Today we started off early at the Vatican in front of the abeles where would we met Vince. After arriving we walked around the Vatican City to the entrance to meet our tour guide and the ISA representative. After we gathered all together and where handed our tickets we walked inside the Vatican Museum. There were thousands of people from all over the world ready to experience what we were about to see and learn about. The tour first started out in the courtyard where we approached a guide with pictures about the Sistine Chapel. Our tour guide discussed the whole sign with us pointing out interesting facts because when we enter the chapel we have to be completely silent. As she talked about the painting on the ceiling done by Michael Angelo we were taught so many different little hidden figures. The painting on the ceiling told the story of God creating the earth, to Adam and Eve, to Jesus dying on the cross. The painting done on the wall in the front of the chapel was also done my Michael Angelo. This painting depicted judgment day. As the bible says judgment day is when Jesus returns to earth as him and Satan will have a war; all the Christians will ascend to heaven and the non believers we go to hell. This is what you see in the painting in the chapel done by Michael Angelo. This painting has been restored in the 18th century and they left behind some hidden squares to show how dark the painting was before the restored it.
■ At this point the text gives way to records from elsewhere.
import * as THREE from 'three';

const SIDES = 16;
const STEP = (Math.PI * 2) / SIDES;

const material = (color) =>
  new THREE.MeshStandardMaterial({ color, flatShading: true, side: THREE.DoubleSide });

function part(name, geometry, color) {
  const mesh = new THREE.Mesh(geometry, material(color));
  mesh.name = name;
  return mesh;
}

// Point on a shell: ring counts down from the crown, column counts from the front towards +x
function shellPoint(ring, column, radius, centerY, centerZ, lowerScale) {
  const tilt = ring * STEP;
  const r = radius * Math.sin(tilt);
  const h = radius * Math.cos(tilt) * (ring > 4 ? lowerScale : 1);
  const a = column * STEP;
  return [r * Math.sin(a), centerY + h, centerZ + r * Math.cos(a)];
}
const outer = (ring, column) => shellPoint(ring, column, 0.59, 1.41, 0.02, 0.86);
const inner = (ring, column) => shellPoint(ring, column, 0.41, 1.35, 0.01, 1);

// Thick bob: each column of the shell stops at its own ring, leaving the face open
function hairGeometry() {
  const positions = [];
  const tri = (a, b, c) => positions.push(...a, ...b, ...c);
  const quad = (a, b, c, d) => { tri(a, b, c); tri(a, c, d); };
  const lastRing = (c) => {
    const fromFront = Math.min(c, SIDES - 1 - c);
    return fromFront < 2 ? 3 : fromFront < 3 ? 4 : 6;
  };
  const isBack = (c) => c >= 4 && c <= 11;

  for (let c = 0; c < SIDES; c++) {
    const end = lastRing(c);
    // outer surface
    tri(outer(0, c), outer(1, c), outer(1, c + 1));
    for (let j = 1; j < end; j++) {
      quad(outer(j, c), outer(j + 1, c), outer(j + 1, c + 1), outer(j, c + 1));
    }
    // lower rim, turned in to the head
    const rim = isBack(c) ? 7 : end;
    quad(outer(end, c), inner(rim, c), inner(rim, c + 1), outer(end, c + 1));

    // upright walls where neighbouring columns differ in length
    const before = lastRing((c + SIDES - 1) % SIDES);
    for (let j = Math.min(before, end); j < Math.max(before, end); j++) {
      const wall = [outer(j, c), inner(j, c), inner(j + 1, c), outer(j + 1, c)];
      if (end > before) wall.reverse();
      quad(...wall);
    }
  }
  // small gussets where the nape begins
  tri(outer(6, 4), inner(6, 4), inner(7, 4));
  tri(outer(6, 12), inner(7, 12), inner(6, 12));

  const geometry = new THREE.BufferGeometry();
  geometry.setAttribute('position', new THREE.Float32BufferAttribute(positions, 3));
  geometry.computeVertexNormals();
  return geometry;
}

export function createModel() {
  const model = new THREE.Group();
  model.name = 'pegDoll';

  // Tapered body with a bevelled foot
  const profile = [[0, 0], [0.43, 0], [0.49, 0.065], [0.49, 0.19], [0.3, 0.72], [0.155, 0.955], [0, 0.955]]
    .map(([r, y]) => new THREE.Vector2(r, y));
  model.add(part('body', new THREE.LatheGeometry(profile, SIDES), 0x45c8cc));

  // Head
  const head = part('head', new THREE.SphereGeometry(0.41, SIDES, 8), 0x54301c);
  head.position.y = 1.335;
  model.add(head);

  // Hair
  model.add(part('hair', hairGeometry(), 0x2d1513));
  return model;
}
For complete details and images SEE: 06-08-17-Weiss-Amstutz

June 7, 2016

Baroque Churches and St. Paul Outside the Walls

By Sydney Young & Sarah Vetorino

Today, Wednesday June 7th, the last day of our third week started with another early morning. We had to meet at the old Roman Senate where Julius Cesar was killed (also known as the cat sanctuary) by 9am. Once everyone arrived, we discussed the plans for the morning and some of the history of the first church we would be going to. Before walking to the church, Andrew the teachers assistant, gave a demo to the group about how to make a collage for an assignment due on June 9th. Although making a collage may seem simple to some, the collages we are being asked to make are a little more complex and several students needed guidance about how to get started.


For complete details and images SEE: 06-07-17-Vetoriino-Young